The answer should consist solely of the lines from the first one below through the line containing "y, z, radius)", copied exactly.

○ ○ ○

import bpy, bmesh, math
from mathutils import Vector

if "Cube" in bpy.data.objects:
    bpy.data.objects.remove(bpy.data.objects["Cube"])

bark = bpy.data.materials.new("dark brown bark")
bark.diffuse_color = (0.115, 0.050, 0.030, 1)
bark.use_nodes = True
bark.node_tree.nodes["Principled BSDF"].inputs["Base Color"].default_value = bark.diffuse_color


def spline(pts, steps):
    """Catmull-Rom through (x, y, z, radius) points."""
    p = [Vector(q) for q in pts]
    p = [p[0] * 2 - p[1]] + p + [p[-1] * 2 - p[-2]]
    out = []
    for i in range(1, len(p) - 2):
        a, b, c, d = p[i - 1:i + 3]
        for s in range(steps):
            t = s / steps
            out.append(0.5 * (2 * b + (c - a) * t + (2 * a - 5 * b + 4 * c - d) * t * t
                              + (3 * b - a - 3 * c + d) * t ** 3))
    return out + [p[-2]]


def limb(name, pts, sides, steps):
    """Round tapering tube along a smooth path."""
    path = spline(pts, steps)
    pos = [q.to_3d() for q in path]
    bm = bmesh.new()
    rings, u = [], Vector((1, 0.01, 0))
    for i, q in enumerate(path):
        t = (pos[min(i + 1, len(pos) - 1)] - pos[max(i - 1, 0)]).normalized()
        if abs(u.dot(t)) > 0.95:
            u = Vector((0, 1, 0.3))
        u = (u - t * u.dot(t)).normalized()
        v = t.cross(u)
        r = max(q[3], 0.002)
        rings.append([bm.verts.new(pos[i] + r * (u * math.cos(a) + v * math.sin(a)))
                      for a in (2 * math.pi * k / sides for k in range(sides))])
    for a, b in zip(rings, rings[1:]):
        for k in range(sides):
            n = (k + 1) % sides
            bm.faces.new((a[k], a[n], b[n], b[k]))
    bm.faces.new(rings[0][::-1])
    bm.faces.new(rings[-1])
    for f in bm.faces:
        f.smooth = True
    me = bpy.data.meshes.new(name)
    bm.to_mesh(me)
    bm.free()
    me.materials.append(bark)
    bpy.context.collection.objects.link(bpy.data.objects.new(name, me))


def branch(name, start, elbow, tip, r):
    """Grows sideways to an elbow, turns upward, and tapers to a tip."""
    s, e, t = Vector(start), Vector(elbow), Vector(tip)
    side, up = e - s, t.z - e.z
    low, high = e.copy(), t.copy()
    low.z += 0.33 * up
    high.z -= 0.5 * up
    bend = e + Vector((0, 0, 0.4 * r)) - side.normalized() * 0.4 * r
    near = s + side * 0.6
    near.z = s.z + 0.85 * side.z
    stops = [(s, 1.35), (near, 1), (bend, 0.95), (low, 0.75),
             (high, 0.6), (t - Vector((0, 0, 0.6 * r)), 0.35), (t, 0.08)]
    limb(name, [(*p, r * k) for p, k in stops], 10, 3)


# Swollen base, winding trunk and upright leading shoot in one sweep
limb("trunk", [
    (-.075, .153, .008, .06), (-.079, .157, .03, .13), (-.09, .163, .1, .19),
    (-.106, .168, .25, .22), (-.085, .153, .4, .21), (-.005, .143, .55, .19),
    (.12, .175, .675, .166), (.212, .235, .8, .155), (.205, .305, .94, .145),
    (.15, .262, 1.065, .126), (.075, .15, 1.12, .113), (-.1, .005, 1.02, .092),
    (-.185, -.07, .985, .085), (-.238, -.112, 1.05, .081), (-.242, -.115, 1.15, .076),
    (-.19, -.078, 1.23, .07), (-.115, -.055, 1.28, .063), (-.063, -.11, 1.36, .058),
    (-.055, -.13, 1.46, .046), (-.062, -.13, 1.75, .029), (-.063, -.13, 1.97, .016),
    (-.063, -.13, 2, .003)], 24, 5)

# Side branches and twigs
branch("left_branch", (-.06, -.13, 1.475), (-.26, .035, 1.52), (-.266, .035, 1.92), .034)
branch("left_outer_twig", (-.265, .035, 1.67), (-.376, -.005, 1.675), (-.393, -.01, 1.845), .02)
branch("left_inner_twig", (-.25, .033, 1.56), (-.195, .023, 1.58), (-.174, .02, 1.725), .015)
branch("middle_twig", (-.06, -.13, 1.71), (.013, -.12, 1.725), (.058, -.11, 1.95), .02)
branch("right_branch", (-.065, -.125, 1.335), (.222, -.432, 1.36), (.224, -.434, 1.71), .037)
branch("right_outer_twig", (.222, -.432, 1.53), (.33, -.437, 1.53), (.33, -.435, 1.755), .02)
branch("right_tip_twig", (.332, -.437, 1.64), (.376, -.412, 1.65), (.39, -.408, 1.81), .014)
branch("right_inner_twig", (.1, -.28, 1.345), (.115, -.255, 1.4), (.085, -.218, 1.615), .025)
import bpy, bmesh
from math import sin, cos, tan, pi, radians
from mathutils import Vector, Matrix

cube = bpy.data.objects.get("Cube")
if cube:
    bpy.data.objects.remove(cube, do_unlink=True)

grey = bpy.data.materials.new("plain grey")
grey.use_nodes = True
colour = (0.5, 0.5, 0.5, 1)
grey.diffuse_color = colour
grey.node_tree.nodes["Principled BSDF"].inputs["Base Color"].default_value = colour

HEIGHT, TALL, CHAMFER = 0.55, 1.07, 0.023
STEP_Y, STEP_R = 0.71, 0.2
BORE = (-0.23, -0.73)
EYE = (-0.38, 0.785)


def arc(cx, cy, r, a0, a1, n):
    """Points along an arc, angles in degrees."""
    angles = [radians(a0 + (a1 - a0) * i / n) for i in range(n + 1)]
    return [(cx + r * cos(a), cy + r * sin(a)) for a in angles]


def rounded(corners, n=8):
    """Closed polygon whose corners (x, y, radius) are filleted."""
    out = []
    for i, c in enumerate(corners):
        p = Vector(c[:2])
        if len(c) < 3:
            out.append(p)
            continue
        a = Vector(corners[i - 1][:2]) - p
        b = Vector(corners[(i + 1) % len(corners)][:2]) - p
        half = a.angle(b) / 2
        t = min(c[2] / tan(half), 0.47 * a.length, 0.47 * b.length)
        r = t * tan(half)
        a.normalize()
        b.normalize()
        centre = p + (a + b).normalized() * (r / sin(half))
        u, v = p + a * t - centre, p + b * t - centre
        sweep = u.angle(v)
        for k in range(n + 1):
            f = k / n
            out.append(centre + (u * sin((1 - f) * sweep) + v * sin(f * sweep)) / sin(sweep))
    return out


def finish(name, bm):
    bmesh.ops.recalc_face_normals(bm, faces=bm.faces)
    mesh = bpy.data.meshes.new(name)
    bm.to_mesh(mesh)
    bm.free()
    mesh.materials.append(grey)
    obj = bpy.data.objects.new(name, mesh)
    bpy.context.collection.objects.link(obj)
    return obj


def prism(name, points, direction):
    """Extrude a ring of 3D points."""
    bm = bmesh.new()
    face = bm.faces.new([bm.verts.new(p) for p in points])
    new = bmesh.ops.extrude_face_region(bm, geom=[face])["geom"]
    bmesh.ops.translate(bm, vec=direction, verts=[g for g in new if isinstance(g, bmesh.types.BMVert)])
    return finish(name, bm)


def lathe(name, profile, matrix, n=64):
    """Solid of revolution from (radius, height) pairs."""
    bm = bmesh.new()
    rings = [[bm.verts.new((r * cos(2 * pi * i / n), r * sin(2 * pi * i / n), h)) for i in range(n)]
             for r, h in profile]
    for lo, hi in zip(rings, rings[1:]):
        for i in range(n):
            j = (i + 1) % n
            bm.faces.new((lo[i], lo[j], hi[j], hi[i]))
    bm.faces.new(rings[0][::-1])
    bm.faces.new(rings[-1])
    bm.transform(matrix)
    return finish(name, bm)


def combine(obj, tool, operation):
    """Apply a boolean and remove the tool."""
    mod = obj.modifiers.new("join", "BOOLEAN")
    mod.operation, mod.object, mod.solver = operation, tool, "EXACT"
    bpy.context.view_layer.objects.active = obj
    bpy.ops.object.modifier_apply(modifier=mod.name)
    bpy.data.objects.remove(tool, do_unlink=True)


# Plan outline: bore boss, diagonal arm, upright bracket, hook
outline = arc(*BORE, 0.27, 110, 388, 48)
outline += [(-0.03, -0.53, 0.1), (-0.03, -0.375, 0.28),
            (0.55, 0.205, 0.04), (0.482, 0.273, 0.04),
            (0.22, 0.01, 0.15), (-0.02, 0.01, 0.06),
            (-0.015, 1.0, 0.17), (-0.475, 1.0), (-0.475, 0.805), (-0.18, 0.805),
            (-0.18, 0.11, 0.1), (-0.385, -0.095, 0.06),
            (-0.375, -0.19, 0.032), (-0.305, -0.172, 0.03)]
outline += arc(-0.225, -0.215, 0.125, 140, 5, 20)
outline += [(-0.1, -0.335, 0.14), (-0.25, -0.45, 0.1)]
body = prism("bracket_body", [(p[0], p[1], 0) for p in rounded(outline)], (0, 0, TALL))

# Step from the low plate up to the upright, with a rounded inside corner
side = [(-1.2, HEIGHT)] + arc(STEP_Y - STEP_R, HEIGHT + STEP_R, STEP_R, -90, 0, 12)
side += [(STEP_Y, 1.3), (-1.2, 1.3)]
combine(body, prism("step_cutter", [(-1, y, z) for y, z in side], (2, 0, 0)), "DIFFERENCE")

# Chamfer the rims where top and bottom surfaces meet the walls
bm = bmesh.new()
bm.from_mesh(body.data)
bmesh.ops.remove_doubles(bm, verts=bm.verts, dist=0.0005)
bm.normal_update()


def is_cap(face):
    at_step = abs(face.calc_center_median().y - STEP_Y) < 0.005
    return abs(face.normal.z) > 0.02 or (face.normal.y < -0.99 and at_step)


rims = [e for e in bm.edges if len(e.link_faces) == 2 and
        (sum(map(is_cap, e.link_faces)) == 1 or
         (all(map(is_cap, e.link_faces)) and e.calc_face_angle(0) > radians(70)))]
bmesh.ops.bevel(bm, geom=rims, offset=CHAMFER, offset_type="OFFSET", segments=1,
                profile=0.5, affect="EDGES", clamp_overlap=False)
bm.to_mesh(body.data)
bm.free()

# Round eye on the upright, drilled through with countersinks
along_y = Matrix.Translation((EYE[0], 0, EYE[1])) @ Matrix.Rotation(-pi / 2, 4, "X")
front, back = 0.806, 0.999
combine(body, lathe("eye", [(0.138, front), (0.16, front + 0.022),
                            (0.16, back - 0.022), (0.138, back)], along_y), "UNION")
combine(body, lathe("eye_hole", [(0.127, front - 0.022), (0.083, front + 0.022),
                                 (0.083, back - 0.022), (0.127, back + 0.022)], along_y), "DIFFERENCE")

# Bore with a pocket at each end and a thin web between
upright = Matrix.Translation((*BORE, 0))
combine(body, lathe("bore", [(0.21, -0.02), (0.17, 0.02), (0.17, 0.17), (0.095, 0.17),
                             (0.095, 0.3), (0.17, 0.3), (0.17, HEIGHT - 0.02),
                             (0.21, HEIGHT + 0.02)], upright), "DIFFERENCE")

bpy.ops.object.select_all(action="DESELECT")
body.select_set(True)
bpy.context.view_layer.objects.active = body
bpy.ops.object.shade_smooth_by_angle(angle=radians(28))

○ ○ ○

> [EXERCISE OUTPUT]
import bpy, bmesh, math
from mathutils import Vector

if "Cube" in bpy.data.objects:
    bpy.data.objects.remove(bpy.data.objects["Cube"])

bark = bpy.data.materials.new("dark brown bark")
bark.diffuse_color = (0.115, 0.050, 0.030, 1)
bark.use_nodes = True
bark.node_tree.nodes["Principled BSDF"].inputs["Base Color"].default_value = bark.diffuse_color


def spline(pts, steps):
    """Catmull-Rom through (x, y, z, radius) points."""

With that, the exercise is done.